▶ [Directions]:
Using the listing below, determine the count of lines with the word "left" and reply only with it.

▶ [Recorded data]:

——

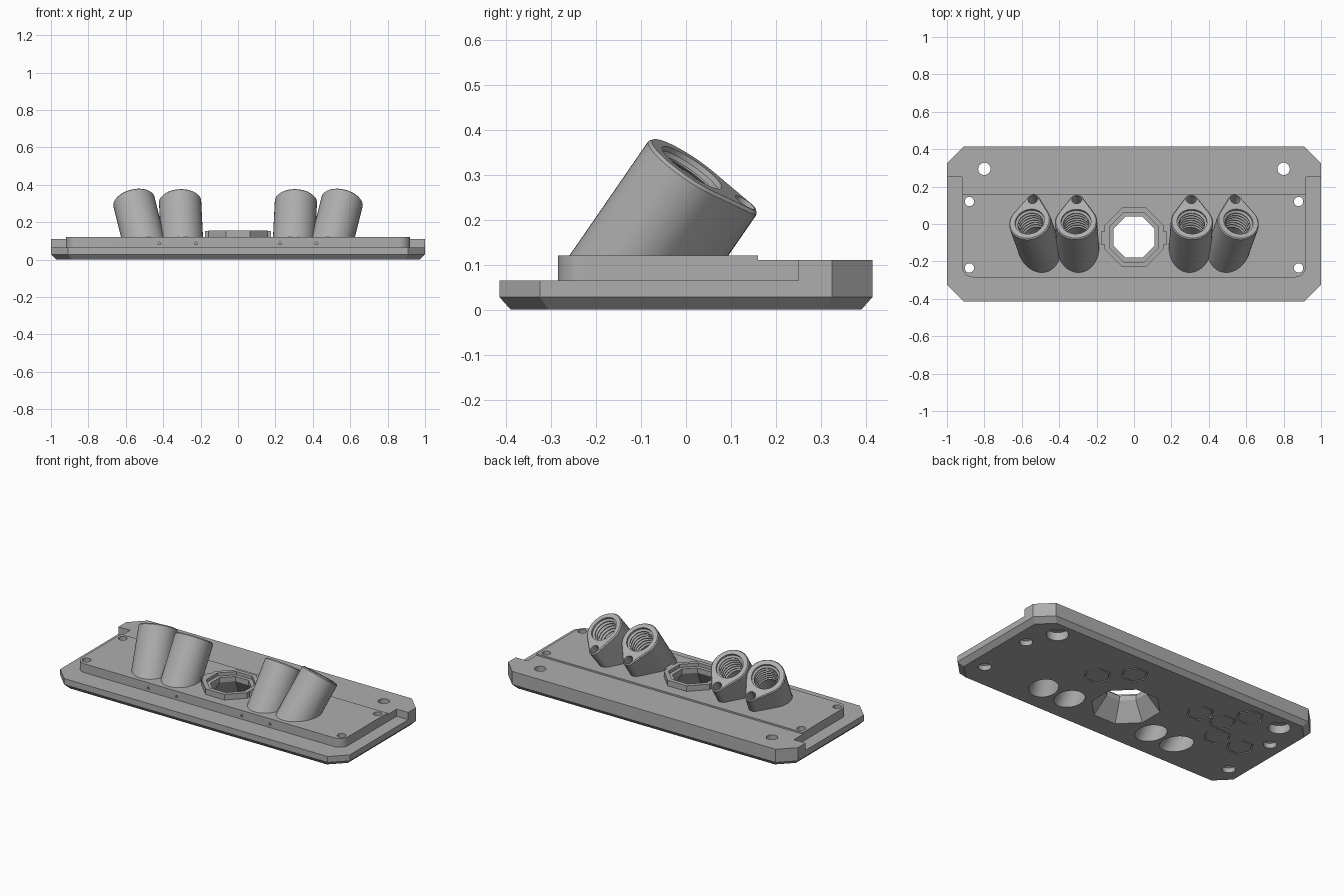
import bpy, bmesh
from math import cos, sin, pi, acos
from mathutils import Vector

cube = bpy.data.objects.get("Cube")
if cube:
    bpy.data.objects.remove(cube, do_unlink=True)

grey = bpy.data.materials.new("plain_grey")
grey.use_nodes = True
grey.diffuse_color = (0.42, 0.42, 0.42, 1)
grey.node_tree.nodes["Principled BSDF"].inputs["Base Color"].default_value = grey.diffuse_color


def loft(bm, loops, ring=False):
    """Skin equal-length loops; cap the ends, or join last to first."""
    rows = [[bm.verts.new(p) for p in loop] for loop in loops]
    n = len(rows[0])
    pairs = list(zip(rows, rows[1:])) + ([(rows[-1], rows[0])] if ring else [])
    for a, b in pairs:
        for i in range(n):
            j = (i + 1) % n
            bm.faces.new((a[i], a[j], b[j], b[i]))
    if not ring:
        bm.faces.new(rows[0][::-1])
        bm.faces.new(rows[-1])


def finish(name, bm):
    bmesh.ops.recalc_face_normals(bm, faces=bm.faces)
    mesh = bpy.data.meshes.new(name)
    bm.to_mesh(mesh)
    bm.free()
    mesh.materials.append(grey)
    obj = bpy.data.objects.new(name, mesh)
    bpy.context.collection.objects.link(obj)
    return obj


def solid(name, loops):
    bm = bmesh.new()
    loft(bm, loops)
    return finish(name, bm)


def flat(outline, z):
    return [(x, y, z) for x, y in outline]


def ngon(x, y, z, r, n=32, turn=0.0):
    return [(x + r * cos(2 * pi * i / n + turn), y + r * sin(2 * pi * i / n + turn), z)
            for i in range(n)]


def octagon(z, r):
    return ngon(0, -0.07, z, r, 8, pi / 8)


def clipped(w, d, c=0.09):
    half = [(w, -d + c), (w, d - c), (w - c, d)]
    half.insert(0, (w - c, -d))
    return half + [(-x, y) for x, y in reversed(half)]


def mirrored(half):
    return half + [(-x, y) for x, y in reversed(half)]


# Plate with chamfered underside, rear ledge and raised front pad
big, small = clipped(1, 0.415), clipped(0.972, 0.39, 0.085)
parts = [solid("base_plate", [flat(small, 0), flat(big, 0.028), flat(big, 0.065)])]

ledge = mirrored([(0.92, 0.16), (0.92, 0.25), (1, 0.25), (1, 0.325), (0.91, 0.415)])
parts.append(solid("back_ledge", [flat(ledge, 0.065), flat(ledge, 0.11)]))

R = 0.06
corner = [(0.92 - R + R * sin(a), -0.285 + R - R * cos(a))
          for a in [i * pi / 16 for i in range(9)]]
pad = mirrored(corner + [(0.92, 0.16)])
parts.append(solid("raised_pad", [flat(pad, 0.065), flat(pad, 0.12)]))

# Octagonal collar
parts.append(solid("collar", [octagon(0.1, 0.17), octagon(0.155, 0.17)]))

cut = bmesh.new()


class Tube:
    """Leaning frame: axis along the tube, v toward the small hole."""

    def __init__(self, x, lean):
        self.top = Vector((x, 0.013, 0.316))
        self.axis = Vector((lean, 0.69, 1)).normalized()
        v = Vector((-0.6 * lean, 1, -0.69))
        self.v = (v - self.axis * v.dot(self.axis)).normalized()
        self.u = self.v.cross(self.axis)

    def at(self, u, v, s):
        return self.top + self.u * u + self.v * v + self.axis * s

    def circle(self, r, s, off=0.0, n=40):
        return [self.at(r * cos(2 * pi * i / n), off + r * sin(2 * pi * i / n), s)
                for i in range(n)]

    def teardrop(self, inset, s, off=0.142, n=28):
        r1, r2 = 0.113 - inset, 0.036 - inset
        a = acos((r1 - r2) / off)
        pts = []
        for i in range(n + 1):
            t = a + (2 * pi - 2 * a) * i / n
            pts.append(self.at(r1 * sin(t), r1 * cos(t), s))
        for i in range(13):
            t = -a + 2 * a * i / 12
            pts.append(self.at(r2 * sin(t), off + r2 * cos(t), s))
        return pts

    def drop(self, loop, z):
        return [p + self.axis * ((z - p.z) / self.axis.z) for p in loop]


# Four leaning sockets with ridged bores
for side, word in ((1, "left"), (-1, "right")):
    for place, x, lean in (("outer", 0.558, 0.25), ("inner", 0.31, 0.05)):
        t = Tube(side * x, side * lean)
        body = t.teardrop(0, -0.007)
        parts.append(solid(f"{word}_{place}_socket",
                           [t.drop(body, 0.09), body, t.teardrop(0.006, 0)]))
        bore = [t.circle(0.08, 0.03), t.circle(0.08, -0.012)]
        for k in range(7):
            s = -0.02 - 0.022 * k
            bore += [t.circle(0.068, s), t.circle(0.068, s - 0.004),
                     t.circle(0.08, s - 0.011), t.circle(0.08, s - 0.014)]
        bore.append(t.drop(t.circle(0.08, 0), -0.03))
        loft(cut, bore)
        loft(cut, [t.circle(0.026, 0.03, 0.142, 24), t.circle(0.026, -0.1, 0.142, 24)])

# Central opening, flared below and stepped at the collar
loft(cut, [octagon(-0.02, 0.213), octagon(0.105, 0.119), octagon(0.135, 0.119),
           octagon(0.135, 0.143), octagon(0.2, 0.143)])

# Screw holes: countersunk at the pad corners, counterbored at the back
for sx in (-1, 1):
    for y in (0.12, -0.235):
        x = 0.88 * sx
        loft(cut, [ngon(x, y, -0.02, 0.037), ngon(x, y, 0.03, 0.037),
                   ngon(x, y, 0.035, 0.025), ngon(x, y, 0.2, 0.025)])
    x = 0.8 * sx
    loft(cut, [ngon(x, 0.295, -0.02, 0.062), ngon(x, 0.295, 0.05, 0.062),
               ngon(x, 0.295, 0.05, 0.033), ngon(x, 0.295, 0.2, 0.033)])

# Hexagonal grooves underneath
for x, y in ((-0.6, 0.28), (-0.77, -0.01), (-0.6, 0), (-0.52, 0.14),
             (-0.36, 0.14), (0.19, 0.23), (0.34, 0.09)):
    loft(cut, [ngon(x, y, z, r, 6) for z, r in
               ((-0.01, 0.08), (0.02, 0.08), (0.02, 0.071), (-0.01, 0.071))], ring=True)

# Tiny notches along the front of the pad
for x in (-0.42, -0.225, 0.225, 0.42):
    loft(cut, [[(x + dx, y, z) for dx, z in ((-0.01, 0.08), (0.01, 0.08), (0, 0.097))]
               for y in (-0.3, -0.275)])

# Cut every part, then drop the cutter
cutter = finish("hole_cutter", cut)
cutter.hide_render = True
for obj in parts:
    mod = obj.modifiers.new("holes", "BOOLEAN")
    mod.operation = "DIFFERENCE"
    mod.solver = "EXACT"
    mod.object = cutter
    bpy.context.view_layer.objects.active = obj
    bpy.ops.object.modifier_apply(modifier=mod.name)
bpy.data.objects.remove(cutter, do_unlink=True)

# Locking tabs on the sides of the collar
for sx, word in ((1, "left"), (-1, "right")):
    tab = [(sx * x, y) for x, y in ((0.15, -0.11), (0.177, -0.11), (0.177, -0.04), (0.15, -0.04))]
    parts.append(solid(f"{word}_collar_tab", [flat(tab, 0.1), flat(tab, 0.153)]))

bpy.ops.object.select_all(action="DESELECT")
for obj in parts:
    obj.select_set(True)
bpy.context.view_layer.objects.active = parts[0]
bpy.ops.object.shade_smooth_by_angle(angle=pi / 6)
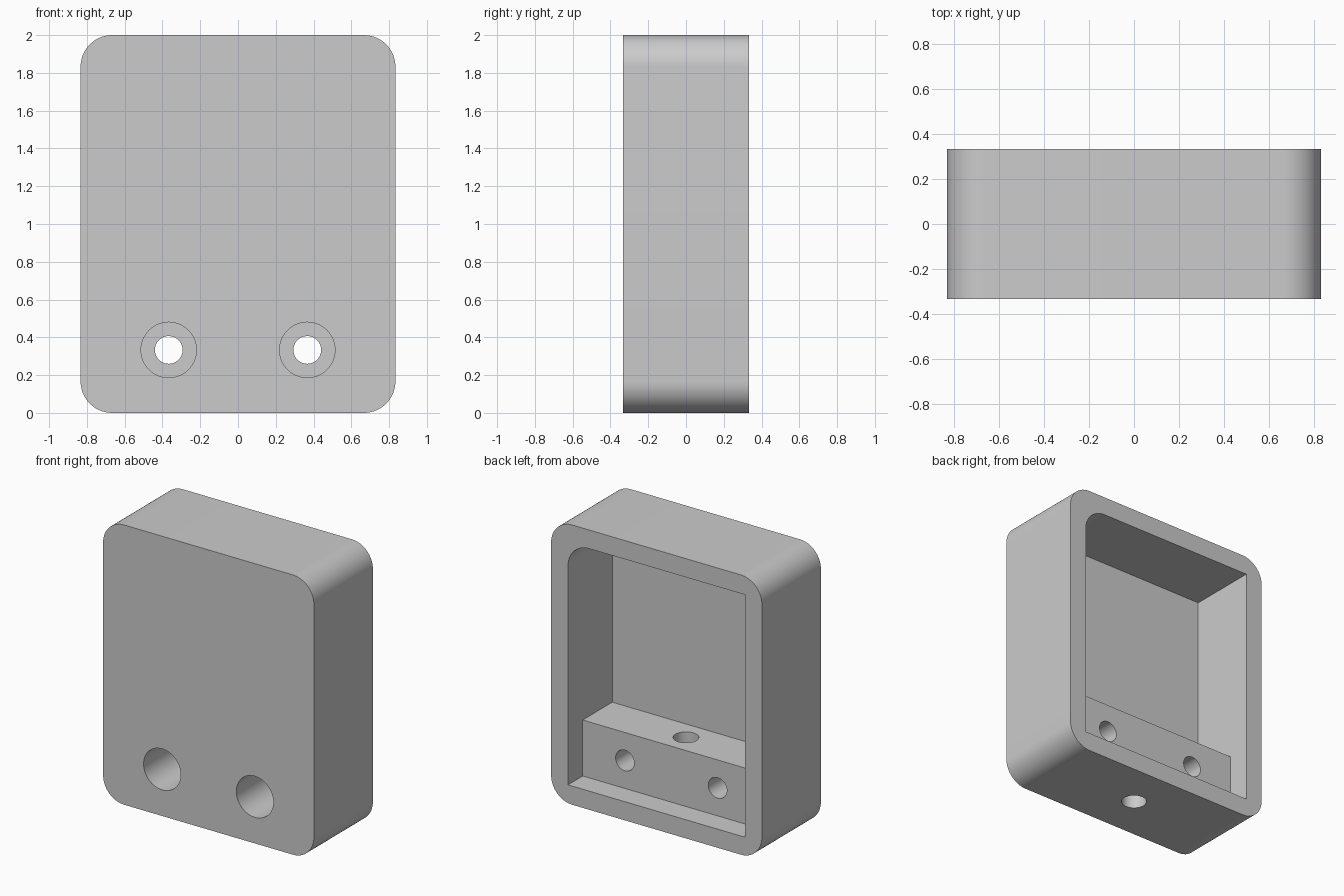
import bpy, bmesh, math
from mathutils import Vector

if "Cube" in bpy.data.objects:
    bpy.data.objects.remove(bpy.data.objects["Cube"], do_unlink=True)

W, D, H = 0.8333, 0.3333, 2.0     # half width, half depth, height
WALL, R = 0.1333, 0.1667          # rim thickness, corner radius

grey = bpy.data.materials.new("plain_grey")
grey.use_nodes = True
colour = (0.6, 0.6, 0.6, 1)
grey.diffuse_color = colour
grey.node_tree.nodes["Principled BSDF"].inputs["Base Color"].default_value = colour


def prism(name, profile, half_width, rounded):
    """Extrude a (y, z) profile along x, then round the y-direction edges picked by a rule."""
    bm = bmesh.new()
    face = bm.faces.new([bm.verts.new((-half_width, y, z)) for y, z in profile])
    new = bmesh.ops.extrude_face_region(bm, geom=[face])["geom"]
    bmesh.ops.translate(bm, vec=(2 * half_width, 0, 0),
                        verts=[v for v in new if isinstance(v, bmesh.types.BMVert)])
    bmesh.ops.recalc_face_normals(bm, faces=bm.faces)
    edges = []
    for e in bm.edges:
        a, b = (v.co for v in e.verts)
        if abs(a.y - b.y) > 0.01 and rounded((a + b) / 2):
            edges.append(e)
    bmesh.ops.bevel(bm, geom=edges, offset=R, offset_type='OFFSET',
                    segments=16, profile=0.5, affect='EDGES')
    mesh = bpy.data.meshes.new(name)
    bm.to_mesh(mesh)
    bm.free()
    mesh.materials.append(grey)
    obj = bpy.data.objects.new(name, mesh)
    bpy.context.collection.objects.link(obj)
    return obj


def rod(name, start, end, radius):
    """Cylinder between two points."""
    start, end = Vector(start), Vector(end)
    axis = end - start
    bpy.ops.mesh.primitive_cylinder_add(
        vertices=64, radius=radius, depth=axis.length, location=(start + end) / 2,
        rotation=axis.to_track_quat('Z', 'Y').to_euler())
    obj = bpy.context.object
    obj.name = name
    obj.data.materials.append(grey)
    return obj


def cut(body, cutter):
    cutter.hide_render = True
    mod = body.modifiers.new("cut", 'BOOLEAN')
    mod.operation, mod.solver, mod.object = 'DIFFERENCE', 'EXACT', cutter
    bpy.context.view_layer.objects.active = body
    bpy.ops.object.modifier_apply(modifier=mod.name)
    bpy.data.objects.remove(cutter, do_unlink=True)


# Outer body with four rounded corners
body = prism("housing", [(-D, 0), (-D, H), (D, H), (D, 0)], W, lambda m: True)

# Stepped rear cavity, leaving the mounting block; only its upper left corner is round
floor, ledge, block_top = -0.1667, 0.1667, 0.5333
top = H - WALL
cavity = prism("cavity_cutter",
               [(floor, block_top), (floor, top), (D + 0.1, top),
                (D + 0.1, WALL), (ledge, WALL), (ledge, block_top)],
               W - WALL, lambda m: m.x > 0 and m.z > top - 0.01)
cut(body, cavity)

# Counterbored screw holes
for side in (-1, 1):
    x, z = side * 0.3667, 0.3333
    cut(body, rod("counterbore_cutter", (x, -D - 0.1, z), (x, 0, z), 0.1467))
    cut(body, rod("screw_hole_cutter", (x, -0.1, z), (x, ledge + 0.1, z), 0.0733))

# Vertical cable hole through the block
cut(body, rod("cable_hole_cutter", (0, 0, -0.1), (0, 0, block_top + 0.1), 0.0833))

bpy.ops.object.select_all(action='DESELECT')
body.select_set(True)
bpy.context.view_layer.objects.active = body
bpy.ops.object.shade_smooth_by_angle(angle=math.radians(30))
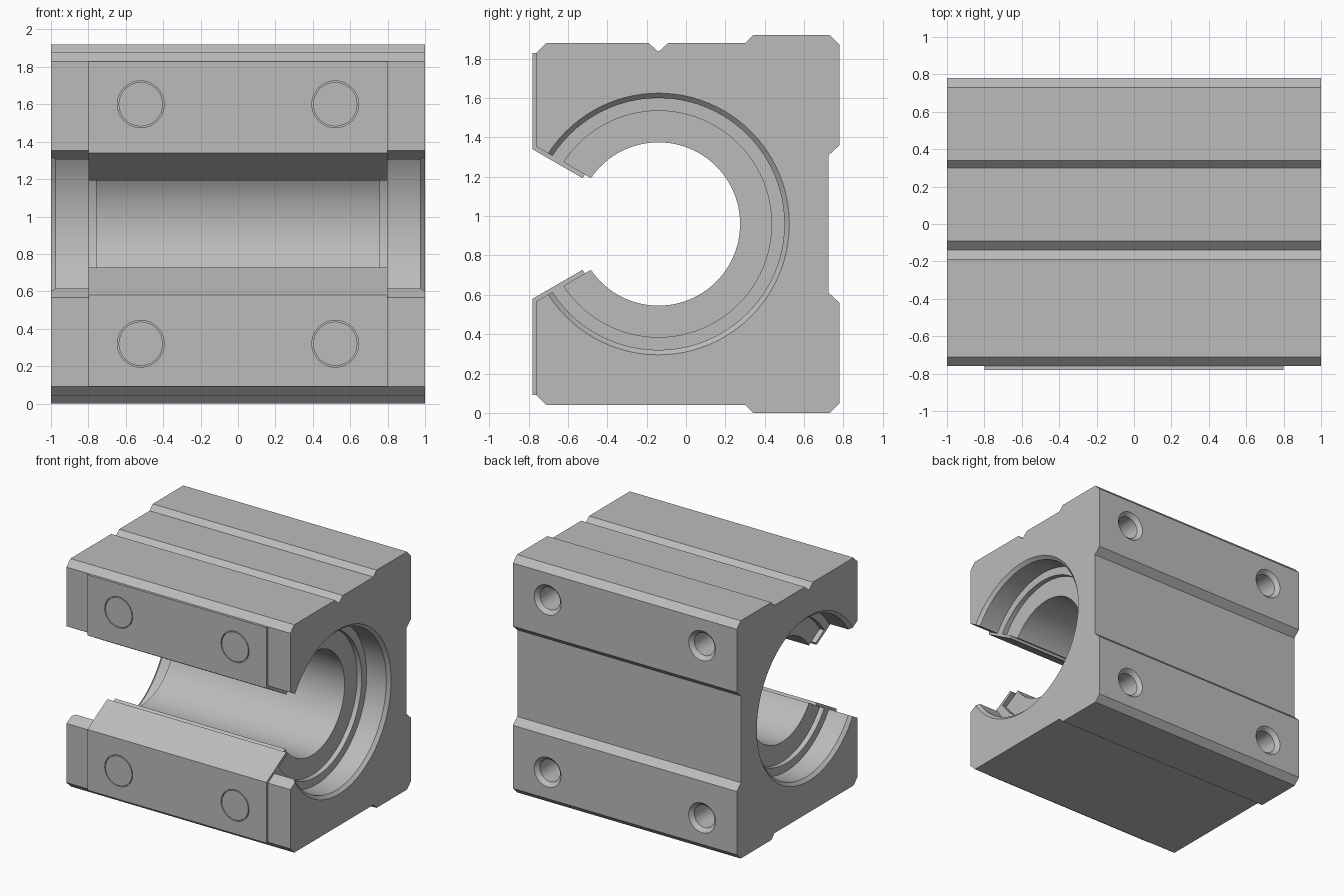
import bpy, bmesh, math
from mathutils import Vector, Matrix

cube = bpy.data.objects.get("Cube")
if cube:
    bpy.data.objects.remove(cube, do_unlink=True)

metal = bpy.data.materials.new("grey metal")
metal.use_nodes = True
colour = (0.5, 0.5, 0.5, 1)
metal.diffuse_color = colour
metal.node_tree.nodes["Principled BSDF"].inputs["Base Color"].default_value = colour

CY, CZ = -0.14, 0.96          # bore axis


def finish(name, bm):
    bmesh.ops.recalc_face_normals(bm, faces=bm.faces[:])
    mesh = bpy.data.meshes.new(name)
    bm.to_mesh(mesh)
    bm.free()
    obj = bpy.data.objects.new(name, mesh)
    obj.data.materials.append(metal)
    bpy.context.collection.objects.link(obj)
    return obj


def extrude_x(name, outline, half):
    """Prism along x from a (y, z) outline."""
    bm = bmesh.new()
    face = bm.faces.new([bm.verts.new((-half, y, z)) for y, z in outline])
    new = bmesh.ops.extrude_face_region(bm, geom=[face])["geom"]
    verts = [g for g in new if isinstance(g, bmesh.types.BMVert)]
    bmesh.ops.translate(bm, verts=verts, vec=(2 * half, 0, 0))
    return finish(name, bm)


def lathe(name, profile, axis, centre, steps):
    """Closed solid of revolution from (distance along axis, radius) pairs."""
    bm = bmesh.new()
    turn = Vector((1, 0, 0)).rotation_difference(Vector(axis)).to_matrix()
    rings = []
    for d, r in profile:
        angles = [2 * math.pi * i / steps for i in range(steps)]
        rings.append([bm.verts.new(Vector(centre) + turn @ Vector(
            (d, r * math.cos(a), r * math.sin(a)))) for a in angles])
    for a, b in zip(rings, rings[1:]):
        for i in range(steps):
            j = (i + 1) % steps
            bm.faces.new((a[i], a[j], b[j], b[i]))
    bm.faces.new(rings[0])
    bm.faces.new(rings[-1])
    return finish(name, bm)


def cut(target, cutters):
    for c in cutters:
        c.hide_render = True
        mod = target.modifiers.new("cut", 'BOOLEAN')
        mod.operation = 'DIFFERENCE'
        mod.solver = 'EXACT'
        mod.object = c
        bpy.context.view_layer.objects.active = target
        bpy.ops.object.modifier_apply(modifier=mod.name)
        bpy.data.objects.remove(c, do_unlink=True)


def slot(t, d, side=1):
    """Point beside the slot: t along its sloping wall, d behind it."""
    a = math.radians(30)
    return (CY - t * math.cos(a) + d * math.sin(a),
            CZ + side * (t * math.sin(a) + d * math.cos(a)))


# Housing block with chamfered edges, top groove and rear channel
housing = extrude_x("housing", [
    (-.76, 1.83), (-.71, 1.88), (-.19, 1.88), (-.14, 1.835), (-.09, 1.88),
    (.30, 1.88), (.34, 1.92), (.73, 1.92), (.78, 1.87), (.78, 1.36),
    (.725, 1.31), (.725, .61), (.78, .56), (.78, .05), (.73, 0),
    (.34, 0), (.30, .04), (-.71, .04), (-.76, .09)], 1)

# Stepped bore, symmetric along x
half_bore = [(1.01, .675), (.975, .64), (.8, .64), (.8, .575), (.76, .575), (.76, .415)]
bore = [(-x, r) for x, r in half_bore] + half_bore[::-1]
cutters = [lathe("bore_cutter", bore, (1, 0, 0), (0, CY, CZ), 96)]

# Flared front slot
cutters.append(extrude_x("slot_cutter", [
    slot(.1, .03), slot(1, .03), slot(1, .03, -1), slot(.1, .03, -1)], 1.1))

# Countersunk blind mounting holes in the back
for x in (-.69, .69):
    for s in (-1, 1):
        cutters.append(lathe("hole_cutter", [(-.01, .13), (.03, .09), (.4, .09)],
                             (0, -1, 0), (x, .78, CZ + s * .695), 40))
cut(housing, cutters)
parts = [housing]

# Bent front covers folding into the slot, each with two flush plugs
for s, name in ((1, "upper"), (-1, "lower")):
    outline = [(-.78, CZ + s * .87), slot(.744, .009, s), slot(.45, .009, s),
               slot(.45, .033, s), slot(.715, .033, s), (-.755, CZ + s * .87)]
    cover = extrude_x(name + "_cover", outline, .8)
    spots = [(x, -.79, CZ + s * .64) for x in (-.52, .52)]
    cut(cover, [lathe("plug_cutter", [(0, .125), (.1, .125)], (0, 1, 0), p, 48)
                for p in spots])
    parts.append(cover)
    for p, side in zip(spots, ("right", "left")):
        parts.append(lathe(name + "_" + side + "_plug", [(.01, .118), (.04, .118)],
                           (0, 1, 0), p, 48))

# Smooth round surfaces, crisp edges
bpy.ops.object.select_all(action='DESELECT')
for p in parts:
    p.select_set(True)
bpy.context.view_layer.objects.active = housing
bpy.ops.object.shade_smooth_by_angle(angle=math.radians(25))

——

▶ [Solution to this exercise]:
4